The ousted director of the National Hurricane Center wants to return to his job and told superiors in a letter that they illegally retaliated for his criticism of an aging weather satellite. The letter, sent Wednesday by lawyers for the former director, X. William Proenza, said his removal violated the Whistleblower Protection Act. In addition, the letter said, hurricane center employees were intimidated “into speaking adversely about Mr. Proenza.” Mr. Proenza’s lawyer said she had not heard from National Oceanic and Atmospheric Administration officials in response. Mr. Proenza was placed on leave on July 7, after almost half his staff signed a statement urging his dismissal.
The Miami Herald reported:

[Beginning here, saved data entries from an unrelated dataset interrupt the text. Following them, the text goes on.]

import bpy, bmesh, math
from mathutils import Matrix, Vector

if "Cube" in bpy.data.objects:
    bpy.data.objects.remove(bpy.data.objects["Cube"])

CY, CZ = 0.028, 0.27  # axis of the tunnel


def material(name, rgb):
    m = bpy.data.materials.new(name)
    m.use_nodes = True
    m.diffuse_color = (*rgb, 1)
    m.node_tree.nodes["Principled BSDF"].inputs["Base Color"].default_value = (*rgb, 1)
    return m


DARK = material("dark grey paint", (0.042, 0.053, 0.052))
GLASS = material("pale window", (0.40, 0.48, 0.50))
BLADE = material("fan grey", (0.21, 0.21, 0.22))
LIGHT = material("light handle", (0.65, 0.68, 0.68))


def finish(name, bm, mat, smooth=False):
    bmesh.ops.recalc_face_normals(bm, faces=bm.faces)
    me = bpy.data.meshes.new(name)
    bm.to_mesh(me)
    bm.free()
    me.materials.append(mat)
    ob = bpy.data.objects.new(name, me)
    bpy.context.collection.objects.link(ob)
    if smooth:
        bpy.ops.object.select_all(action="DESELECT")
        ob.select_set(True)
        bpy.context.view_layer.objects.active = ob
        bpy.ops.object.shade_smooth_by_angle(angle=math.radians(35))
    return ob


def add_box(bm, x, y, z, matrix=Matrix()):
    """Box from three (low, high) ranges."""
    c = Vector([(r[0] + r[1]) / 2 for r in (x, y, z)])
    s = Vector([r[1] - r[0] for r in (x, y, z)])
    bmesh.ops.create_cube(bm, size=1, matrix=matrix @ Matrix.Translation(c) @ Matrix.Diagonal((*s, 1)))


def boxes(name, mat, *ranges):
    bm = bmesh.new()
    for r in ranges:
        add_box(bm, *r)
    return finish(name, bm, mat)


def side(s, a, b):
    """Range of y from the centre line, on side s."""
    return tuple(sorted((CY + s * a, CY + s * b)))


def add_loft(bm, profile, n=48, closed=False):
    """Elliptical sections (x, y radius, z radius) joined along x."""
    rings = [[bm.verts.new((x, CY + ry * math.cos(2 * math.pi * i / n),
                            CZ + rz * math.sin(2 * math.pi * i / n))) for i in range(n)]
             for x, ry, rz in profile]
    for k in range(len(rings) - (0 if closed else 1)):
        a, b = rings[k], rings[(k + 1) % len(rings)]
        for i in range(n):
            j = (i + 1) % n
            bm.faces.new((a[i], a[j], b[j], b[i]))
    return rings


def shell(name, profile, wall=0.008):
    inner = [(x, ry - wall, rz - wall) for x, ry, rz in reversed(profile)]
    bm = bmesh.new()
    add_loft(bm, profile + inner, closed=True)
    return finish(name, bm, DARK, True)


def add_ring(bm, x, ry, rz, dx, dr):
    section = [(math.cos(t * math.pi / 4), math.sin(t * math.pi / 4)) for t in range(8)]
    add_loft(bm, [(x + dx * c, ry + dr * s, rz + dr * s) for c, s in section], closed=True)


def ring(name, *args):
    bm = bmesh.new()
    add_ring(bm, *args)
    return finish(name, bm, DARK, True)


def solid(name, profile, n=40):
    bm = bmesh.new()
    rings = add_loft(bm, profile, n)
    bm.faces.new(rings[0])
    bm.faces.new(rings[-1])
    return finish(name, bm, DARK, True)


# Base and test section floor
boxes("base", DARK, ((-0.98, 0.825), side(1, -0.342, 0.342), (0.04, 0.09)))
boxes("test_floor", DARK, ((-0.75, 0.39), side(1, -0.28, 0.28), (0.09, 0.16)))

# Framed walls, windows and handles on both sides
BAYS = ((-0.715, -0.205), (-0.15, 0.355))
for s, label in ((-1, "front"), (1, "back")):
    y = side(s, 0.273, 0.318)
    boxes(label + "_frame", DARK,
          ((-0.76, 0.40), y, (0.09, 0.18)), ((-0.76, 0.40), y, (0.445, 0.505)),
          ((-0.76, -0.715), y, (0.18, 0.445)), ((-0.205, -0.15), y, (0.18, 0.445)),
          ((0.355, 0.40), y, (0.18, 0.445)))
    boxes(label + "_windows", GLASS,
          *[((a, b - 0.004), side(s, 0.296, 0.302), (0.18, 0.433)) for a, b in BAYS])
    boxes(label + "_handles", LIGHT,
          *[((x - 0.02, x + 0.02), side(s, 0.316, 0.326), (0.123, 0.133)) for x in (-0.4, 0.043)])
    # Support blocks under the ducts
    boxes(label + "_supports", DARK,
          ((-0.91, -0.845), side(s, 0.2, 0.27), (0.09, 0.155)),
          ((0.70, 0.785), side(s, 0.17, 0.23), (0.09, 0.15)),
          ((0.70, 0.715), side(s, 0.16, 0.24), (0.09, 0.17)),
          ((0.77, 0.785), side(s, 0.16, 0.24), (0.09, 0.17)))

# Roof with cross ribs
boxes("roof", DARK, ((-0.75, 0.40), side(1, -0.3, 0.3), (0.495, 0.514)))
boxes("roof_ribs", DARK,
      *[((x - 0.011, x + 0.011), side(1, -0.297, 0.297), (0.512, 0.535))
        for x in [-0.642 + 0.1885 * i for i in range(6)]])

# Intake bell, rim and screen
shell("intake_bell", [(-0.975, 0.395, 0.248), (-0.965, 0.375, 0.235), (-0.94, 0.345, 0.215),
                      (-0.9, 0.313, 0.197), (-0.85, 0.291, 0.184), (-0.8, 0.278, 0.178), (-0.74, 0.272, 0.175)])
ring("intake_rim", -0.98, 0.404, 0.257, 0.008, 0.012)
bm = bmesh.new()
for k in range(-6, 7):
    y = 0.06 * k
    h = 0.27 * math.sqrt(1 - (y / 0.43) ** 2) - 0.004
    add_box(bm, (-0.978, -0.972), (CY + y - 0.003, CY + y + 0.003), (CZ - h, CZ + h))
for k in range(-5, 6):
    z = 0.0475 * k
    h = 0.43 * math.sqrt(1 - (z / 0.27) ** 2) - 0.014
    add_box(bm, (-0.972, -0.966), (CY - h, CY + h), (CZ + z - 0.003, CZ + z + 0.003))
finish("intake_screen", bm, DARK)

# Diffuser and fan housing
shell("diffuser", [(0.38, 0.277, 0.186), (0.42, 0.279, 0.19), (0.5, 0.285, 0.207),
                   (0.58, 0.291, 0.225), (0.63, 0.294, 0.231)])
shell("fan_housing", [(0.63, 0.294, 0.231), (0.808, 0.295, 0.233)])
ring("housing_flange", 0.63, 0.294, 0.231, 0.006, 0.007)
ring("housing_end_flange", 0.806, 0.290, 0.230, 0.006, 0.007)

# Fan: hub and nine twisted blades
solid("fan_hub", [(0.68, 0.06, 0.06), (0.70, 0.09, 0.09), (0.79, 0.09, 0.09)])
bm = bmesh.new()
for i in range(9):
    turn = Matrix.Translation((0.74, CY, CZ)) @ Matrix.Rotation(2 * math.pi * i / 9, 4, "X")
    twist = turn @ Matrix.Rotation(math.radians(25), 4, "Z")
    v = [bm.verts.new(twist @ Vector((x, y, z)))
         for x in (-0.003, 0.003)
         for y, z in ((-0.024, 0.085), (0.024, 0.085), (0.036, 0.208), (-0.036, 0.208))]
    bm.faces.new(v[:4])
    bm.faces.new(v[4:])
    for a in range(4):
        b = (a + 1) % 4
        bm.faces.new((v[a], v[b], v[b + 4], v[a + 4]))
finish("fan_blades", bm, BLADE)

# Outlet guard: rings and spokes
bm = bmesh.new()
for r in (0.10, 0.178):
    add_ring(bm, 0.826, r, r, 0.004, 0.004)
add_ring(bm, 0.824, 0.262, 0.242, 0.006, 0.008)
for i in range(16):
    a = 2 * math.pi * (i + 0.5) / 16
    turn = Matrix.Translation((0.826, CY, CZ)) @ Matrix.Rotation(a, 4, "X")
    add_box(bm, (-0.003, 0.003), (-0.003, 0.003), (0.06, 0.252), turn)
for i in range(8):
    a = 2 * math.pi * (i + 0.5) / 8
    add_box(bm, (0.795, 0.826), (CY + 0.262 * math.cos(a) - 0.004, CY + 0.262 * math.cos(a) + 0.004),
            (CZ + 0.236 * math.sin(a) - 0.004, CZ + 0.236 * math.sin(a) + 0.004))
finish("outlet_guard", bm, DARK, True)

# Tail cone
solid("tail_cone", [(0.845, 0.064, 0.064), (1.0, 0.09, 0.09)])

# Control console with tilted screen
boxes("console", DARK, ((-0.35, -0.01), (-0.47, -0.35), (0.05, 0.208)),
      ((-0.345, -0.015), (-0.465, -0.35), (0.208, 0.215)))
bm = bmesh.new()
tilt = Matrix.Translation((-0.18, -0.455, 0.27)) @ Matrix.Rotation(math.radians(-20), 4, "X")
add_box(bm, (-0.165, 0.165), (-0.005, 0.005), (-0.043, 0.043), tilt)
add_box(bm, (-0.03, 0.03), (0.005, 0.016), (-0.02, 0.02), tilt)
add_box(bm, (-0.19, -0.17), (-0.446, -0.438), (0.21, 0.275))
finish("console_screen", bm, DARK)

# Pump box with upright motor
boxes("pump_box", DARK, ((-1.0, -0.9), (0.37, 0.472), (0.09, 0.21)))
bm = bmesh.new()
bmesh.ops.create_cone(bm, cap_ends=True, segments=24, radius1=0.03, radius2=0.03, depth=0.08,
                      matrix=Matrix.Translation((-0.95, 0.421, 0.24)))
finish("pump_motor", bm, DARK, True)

In a lengthy letter to NOAA Administrator Conrad Lautenbacher Jr., Proenza’s lawyers said Proenza—who had been publicly critical of his superiors in Washington—was the victim of retaliation by Lautenbacher.
In addition, the lawyers said, an unflattering report about Proenza produced by an investigative team assigned by Lautenbacher was inaccurate, unsubstantiated and incomplete.
‘‘Mr. Proenza should not be reassigned from his position,’’ lawyers Jessica Parks and Cathy Harris wrote. “The assessment report identified neither any functional problems in executing the mission nor lack of center preparedness.
‘‘The only disruption to operations has been the disruption caused by NOAA management and the improper manner in which the assessment was conducted,’’ the letter said….
Proenza’s lawyers maintain that his case comes under federal laws that protect whistle-blowers. They said he is being punished for criticizing NOAA managers for allegedly squandering money on a public-relations campaign while hurricane researchers and forecasters dealt with budget shortfalls.
In addition, Proenza repeatedly slammed NOAA for failing to replace the QuikScat weather satellite, which could fail at any time and is an important forecasting tool.
`AGENTS OF CHANGE’
The letter characterized Proenza’s actions as adhering to “one of the highest priorities of the [hurricane center] director—to identify the needs of the nation’s hurricane warning program now and into the future.”
‘‘Apparently his recommendations for change may have alienated some staff members,’’ the letter said. “But agents of change often ruffle some feathers, and a true leader should be encouraged by upper management to lead the way toward a better-equipped hurricane center.’‘
The House Committee on Science and Technology held a hearing on July 19 (“Tracking the Storm at the National Hurricane Center”) at which Proenza and NOAA Administrator Vice Adm. Conrad Lautenbacher testified.
Federal News Radio reported on the hearing:
Under questioning from North Carolina’s Brad Miller, the Democrat who chairs the Investigations and Oversight panel, Proenza said his hard lobbying for more money to quickly replace the valued QuickSCAT satellite was met by a call from one of his bosses, who told him, “you’d better stop these QuickSCAT NHC (National Hurricane Center) funding complaints. I’m warning you. NOAA, DOC (the Department of Commerce), OMB (Office of Management and Budget), the White House, excuse me, are pissed off.”
Proenza is reportedly undecided on whether to pursue legal action:
Proenza was placed on leave July 7, just days after almost half his staff signed a statement urging his dismissal. They said he undermined the public’s confidence in them by exaggerating forecasting problems they would face if an aging weather satellite failed.
A Department of Commerce team was brought in to investigate and said in a report that Proenza “failed to demonstrate leadership” and should not be allowed to return to his job.
Officials of NOAA are reviewing the investigation and have not announced their final decision on Proenza’s job status. A NOAA spokesman, Scott Smullen, did not immediately return a call Thursday.
Proenza, meanwhile, has not decided whether to pursue legal action, Harris said.
See our June 28 posting on this matter.